**EXERCISE AIM:**
Copy, word for word, the lines of the entries below between the one with "new THREE.Float32BufferAttribute(pos, 3));" and the one with "const [z, y]", inclusive, and leave out everything else.

**EXTRACTED MATERIAL:**

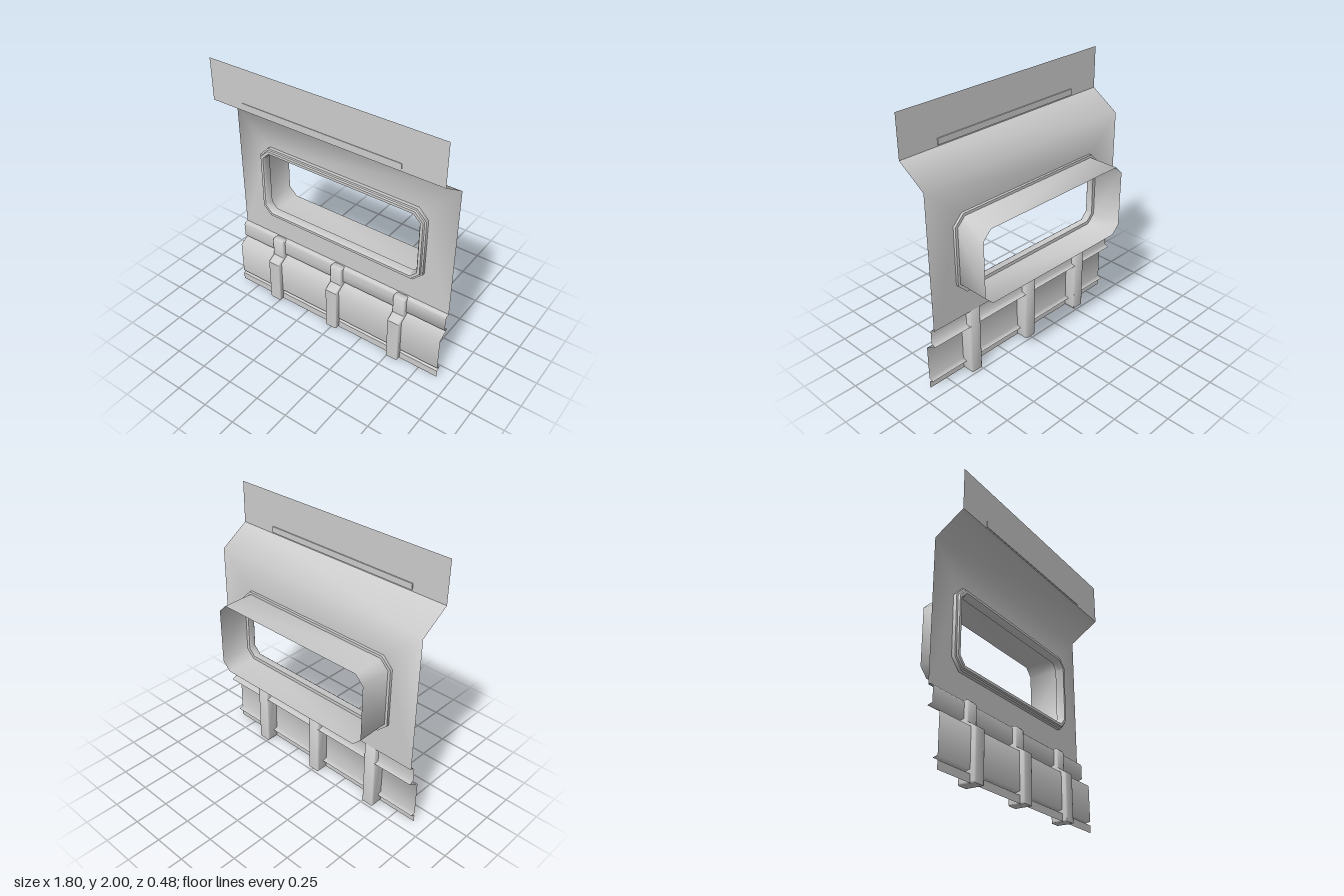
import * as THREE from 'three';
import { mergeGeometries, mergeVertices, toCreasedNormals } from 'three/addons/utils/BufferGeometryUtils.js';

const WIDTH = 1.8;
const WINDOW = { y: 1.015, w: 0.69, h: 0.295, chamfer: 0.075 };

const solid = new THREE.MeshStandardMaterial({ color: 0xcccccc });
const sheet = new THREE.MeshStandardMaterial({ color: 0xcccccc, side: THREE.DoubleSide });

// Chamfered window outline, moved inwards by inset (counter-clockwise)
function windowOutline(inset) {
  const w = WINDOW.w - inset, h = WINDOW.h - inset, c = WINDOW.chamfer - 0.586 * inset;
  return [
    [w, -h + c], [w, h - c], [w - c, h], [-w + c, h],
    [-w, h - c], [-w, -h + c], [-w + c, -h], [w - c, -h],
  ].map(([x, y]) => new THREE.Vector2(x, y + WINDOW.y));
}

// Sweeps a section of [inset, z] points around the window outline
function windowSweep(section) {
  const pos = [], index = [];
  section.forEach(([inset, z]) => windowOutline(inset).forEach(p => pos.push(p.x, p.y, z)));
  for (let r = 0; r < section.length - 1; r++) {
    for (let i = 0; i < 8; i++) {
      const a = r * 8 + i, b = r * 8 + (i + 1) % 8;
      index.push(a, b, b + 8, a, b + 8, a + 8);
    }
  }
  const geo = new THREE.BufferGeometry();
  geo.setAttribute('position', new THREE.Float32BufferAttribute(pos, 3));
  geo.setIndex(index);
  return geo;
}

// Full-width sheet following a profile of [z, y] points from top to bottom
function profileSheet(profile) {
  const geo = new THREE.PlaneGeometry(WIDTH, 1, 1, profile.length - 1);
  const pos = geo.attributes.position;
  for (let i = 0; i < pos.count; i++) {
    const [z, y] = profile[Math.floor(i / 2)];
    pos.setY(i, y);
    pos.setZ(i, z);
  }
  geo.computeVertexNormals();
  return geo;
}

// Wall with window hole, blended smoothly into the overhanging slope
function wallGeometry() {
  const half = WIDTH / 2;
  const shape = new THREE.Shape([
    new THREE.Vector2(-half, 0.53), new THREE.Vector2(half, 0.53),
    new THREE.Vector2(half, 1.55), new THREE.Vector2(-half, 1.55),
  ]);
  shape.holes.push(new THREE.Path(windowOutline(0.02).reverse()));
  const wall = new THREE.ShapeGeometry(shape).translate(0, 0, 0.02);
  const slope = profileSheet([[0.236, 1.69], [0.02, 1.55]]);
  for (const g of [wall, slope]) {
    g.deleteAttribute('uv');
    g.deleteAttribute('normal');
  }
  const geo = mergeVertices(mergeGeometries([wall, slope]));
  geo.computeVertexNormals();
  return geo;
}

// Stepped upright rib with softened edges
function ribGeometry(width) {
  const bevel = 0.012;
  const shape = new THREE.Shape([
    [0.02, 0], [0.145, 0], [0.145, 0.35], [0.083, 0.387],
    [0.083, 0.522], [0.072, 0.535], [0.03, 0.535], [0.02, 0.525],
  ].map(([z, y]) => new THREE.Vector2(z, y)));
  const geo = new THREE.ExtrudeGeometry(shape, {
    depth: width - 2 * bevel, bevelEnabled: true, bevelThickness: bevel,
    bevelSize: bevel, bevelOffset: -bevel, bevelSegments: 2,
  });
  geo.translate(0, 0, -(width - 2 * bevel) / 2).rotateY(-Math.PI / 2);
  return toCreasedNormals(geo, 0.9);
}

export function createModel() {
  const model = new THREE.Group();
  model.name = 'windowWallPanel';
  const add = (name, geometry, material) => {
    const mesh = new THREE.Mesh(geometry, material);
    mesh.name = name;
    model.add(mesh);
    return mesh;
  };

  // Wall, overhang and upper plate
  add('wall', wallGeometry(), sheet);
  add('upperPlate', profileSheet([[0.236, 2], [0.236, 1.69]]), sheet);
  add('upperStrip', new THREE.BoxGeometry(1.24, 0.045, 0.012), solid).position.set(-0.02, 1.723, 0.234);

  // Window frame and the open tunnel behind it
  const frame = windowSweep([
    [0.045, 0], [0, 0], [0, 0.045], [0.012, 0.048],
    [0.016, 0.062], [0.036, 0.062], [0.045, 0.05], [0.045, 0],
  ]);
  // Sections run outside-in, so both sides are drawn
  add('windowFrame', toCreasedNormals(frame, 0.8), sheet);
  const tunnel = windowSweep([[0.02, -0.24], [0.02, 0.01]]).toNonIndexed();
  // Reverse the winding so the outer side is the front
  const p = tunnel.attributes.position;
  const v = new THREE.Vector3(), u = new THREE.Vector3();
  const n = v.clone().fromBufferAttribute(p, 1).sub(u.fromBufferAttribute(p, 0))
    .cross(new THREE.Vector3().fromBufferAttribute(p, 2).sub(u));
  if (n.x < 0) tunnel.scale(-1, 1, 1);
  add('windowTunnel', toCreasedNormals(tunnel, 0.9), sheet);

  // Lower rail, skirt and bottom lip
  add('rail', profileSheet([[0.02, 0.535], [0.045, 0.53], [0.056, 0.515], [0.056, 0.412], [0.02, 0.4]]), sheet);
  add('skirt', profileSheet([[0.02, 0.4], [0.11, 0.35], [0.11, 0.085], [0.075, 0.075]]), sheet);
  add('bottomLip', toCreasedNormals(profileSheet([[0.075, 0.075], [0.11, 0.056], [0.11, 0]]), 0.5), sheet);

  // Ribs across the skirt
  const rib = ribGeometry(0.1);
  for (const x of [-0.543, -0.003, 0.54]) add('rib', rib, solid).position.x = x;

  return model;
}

**EXERCISE SOLUTION:**
  geo.setAttribute('position', new THREE.Float32BufferAttribute(pos, 3));
  geo.setIndex(index);
  return geo;
}

// Full-width sheet following a profile of [z, y] points from top to bottom
function profileSheet(profile) {
  const geo = new THREE.PlaneGeometry(WIDTH, 1, 1, profile.length - 1);
  const pos = geo.attributes.position;
  for (let i = 0; i < pos.count; i++) {
    const [z, y] = profile[Math.floor(i / 2)];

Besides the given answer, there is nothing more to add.